We score a lot of fantastic reads at secondhand stores. The Wild Girl, by Christopher Wormell, is one such book. Our kids love stories about children who do not-so-childish things, such as grow up alone in the wilderness with only a dog as a companion. The illustrations are simple and beautiful and when the plot twists and a bear shows up, any child will be completely roped in.


Our favourite self-help children’s book is Do You Have a Secret by Jennifer Moore-Mallinos. This book is fantastic for stimulating conversations about good secrets and bad secrets and what to do if someone does something bad to you. It is so difficult to talk to kids about stranger danger and predators; especially without scaring them. This book makes things a lot easier. It is a great one to have on hand and read on a weekly basis as it helps open up those lines of communication. Most recently the ‘secret’ in our house was that “someone said the ‘b’ word at school”. Interestingly, the ‘b’ word was “boobs”. Someday a secret that is not so innocent may emerge from our Do You Have a Secret talks. This book will help with those awkward or sometimes scary conversations we all need to have with our children.


I probably don’t need to mention this book because most people love it, but I will because it rocks. I think Love you Forever is one of the best children’s books of all time. My kids like this book but not as much as I do. Perhaps they don’t like all the pauses; when I am choking back tears and searching my pockets for tissue. This book gets me every time. To be fair, so does Crosby’s Golden Goal. I get choked up each time Crosby scores the winner against the US in the gold medal game.

About seven years ago I taught English for a year in South Korea. I read Love You Forever to my junior high students who did not understand much English. Even they loved it! No matter the age, race, gender or culture, Love You Forever will affect you. 

Lastly, I highly recommend making your own book. I made books for the boys a couple of years ago and they are starting to be able to read them on their own now. Kids love books about themselves so it is a great way to get them reading on their own. I simply did an ’S’ is for… type of book with all of the letters of their name. Add pictures of your kids or things in their life and you have a hit. I used Photolab for this but I’d also recommend Blurb
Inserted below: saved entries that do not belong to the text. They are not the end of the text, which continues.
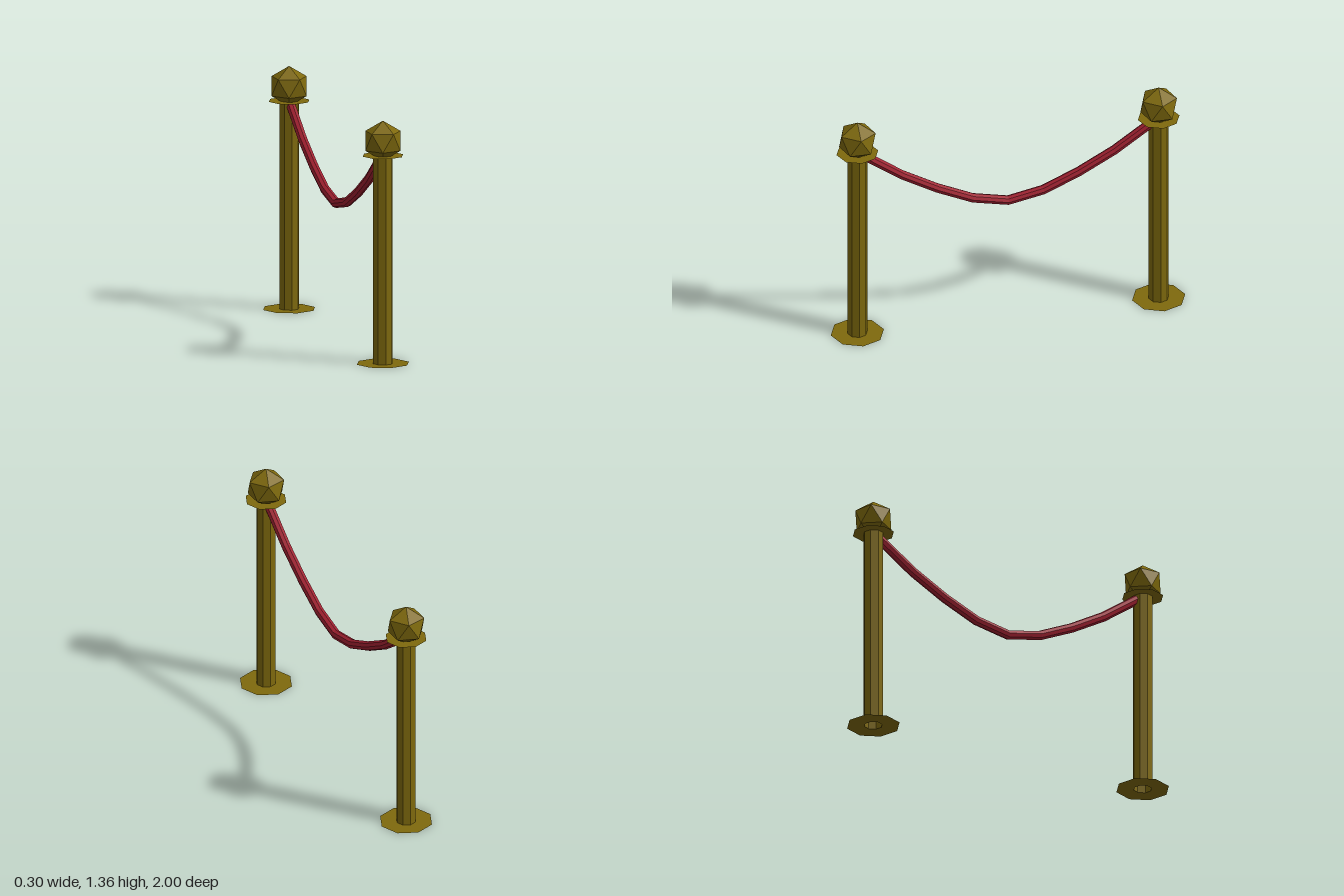
import * as THREE from 'three';

export function createModel() {
  const model = new THREE.Group();
  model.name = 'ropeBarrier';

  const brass = new THREE.MeshStandardMaterial({ name: 'brass', color: 0x7e690d, flatShading: true, side: THREE.DoubleSide });
  const red = new THREE.MeshStandardMaterial({ name: 'redRope', color: 0xa02030, flatShading: true, side: THREE.DoubleSide });

  const add = (parent, name, geometry, material, y = 0) => {
    const mesh = new THREE.Mesh(geometry, material);
    mesh.name = name;
    mesh.position.y = y;
    parent.add(mesh);
  };

  // Flat eight-sided plates with a hole for the tube
  const plate = (radius) => new THREE.RingGeometry(0.05, radius, 8).rotateX(-Math.PI / 2);
  const tube = new THREE.CylinderGeometry(0.056, 0.056, 1.165, 8, 1, true);
  // Twenty-sided knob turned so that one corner points straight up
  const knob = new THREE.IcosahedronGeometry(0.113, 0).rotateZ(-Math.atan(2 / (1 + Math.sqrt(5))));

  // Two matching posts
  for (const [name, z] of [['frontPost', 0.85], ['backPost', -0.85]]) {
    const post = new THREE.Group();
    post.name = name;
    post.position.z = z;
    add(post, 'base', plate(0.15), brass);
    add(post, 'tube', tube, brass, 1.165 / 2);
    add(post, 'collar', plate(0.117), brass, 1.165);
    add(post, 'knob', knob, brass, 1.247);
    model.add(post);
  }

  // Sagging rope in eight straight pieces, its ends tucked into the posts
  const half = [[0.81, 1.14], [0.6, 0.99], [0.4, 0.877], [0.2, 0.786]];
  const points = [
    ...half.map(([z, y]) => new THREE.Vector3(0, y, z)),
    new THREE.Vector3(0, 0.744, 0),
    ...half.reverse().map(([z, y]) => new THREE.Vector3(0, y, -z)),
  ];
  const path = new THREE.CatmullRomCurve3(points);
  path.getPointAt = path.getPoint;
  path.getTangentAt = path.getTangent;
  add(model, 'rope', new THREE.TubeGeometry(path, 8, 0.027, 8), red);

  return model;
}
So those are some of our family’s favourite reads. I hope you too will have the opportunity to enjoy a few of them with the young readers in your life; there are some true gems among them. And I can’t recommend enough, going online to your library’s website and putting some great books on hold for you to pick up the next time you’re in. If you don’t, you might end up with some winners but you may come home with something like the 1964 early reader, Barbie Goes to a Party by Jean Bethell. A great book for you to read aloud to fellow adults, for a good laugh, but not a good book to read to your children, unless you are rearing a Kim Kardashian type.

Beth Ann lives in Riverport, Nova Scotia with her husband, children and dog.  She will be sharing her stories with the Bozzy Book Club this week at the Lunenburg Public Library.  To read more of her work, visit The Winter Beard.